* [Task statement] Every line in the records below between the one holding "bm.to_mesh(mesh)" and the one holding "bpy.data.objects.remove(other, do_unlink=True)", inclusive, is to be set down exactly; all other lines are to be left out.

── Task material ──

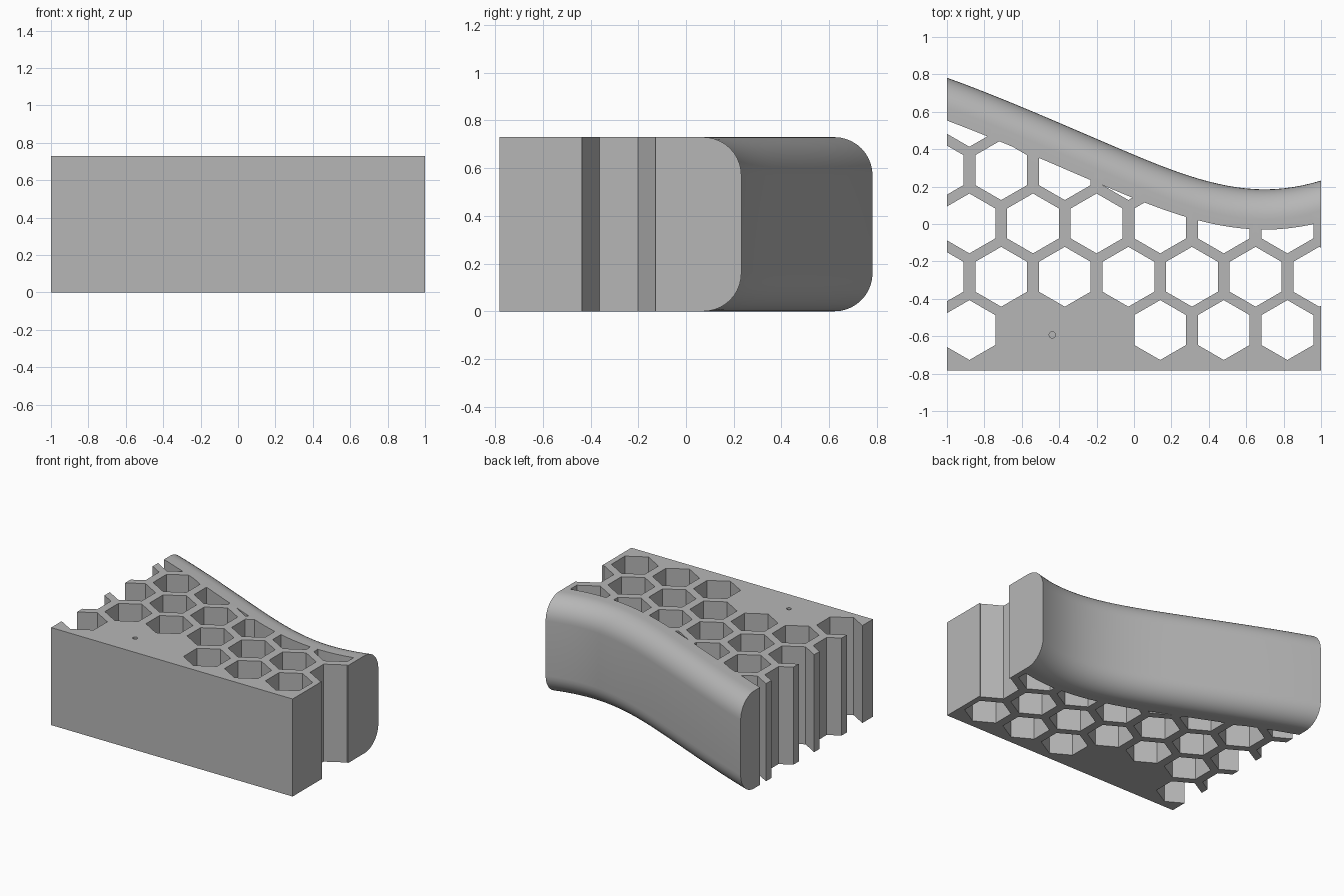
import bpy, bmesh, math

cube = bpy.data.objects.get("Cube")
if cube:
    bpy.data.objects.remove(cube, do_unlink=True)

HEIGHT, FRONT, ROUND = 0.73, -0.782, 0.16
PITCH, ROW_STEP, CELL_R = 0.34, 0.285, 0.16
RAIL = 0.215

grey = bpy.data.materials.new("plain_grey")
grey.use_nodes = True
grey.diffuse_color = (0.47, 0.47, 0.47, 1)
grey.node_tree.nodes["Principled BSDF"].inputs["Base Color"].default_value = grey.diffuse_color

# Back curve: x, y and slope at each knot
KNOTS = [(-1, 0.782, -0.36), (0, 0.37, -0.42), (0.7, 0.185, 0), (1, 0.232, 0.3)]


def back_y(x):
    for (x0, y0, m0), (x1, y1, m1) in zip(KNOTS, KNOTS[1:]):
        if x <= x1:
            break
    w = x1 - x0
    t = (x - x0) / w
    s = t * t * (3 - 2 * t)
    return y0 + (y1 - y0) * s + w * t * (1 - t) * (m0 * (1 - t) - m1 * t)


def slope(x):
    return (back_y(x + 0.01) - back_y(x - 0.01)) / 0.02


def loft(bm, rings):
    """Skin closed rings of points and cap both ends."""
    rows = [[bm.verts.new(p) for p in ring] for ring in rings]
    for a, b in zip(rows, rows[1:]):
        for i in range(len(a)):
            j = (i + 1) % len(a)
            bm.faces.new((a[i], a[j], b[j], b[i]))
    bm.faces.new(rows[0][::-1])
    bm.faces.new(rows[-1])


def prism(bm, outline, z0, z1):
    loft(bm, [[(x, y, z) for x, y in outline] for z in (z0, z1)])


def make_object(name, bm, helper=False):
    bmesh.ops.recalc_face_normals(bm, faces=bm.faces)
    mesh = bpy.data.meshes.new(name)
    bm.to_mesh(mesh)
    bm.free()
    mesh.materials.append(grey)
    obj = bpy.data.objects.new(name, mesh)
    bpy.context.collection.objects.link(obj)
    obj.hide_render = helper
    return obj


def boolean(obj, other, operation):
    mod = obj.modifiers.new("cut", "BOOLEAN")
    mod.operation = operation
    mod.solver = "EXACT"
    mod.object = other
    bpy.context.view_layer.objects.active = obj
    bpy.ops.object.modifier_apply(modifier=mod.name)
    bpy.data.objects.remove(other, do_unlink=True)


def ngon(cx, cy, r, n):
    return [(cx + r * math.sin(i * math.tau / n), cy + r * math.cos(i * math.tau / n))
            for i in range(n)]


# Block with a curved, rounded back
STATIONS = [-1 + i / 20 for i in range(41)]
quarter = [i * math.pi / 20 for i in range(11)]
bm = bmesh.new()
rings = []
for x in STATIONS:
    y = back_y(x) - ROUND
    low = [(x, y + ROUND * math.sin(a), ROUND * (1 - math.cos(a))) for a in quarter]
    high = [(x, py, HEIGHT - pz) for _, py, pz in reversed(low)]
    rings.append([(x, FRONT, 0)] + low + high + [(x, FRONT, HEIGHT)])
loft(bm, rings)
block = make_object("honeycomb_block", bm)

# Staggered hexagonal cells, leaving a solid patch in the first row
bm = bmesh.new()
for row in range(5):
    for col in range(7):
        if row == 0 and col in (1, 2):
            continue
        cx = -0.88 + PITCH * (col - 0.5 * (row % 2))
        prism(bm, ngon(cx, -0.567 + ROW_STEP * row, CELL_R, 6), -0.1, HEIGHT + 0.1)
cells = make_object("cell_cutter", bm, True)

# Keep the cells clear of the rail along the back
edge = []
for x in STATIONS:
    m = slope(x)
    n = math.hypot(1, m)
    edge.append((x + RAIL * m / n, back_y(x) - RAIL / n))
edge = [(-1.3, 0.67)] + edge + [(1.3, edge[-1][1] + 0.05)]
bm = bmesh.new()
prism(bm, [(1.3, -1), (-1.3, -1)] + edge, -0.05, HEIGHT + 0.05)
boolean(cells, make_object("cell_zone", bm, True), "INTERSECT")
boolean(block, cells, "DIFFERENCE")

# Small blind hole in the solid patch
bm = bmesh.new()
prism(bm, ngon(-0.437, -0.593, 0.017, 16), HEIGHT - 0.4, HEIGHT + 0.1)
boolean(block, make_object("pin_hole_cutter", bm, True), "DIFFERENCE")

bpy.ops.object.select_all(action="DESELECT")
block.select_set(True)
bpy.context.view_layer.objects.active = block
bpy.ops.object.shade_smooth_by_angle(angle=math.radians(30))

───
── Task material ──

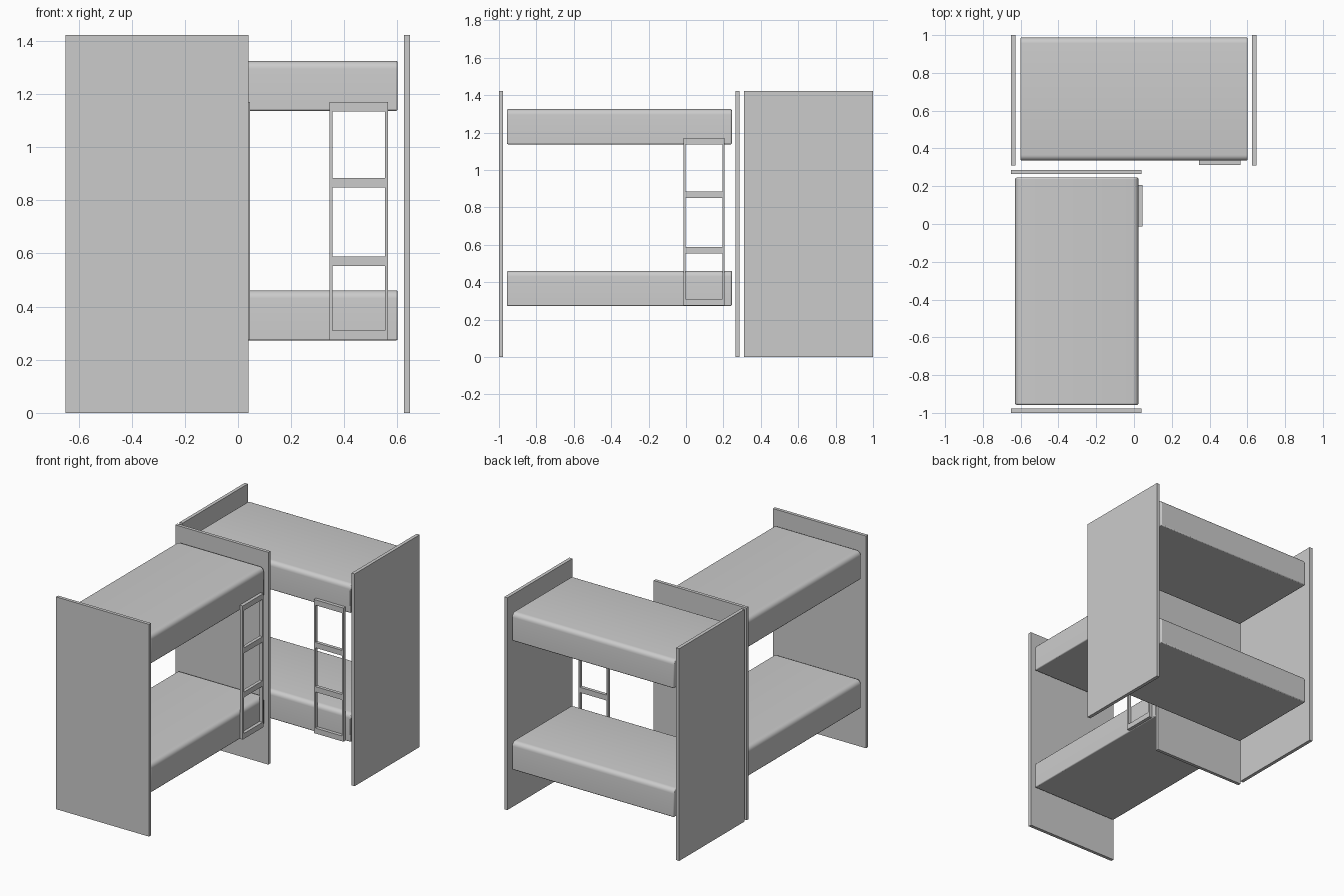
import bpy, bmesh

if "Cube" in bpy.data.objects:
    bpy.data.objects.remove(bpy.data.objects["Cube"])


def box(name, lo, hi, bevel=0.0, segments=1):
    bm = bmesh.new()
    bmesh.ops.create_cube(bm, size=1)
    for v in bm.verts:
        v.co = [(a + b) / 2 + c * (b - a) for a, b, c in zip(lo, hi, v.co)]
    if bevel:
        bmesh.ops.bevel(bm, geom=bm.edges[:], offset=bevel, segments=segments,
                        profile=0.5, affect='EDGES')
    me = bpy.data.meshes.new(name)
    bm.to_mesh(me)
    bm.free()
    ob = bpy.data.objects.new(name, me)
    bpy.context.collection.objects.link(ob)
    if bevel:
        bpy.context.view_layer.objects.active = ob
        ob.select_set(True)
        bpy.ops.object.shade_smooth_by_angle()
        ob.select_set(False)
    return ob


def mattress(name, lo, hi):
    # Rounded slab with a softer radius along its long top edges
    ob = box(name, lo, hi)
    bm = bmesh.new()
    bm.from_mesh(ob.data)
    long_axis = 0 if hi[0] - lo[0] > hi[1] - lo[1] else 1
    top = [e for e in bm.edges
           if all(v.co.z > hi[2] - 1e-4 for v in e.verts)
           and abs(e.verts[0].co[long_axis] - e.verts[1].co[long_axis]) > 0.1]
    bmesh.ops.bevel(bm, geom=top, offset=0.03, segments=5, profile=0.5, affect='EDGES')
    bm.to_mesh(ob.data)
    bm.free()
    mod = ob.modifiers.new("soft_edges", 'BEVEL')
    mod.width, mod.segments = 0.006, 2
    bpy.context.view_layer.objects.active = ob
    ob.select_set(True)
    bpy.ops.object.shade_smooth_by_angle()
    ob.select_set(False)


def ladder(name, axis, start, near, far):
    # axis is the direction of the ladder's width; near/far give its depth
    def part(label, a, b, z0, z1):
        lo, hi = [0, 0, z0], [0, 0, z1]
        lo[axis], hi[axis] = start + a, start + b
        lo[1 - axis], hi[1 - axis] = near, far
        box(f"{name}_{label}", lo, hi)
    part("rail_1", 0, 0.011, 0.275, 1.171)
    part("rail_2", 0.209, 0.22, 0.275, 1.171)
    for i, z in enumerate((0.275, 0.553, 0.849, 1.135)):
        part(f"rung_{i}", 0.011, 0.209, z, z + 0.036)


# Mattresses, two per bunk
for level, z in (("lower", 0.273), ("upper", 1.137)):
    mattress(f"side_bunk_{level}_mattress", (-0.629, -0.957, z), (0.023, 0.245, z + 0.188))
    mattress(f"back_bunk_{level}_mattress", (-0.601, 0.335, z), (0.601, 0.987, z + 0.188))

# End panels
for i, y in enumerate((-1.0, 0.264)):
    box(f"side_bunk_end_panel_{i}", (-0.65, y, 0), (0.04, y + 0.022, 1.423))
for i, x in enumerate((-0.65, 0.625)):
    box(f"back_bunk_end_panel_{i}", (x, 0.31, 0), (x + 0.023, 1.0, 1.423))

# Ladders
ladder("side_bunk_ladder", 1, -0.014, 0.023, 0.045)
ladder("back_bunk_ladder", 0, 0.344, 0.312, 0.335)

───

* [Exercise result]
    bm.to_mesh(mesh)
    bm.free()
    mesh.materials.append(grey)
    obj = bpy.data.objects.new(name, mesh)
    bpy.context.collection.objects.link(obj)
    obj.hide_render = helper
    return obj


def boolean(obj, other, operation):
    mod = obj.modifiers.new("cut", "BOOLEAN")
    mod.operation = operation
    mod.solver = "EXACT"
    mod.object = other
    bpy.context.view_layer.objects.active = obj
    bpy.ops.object.modifier_apply(modifier=mod.name)
    bpy.data.objects.remove(other, do_unlink=True)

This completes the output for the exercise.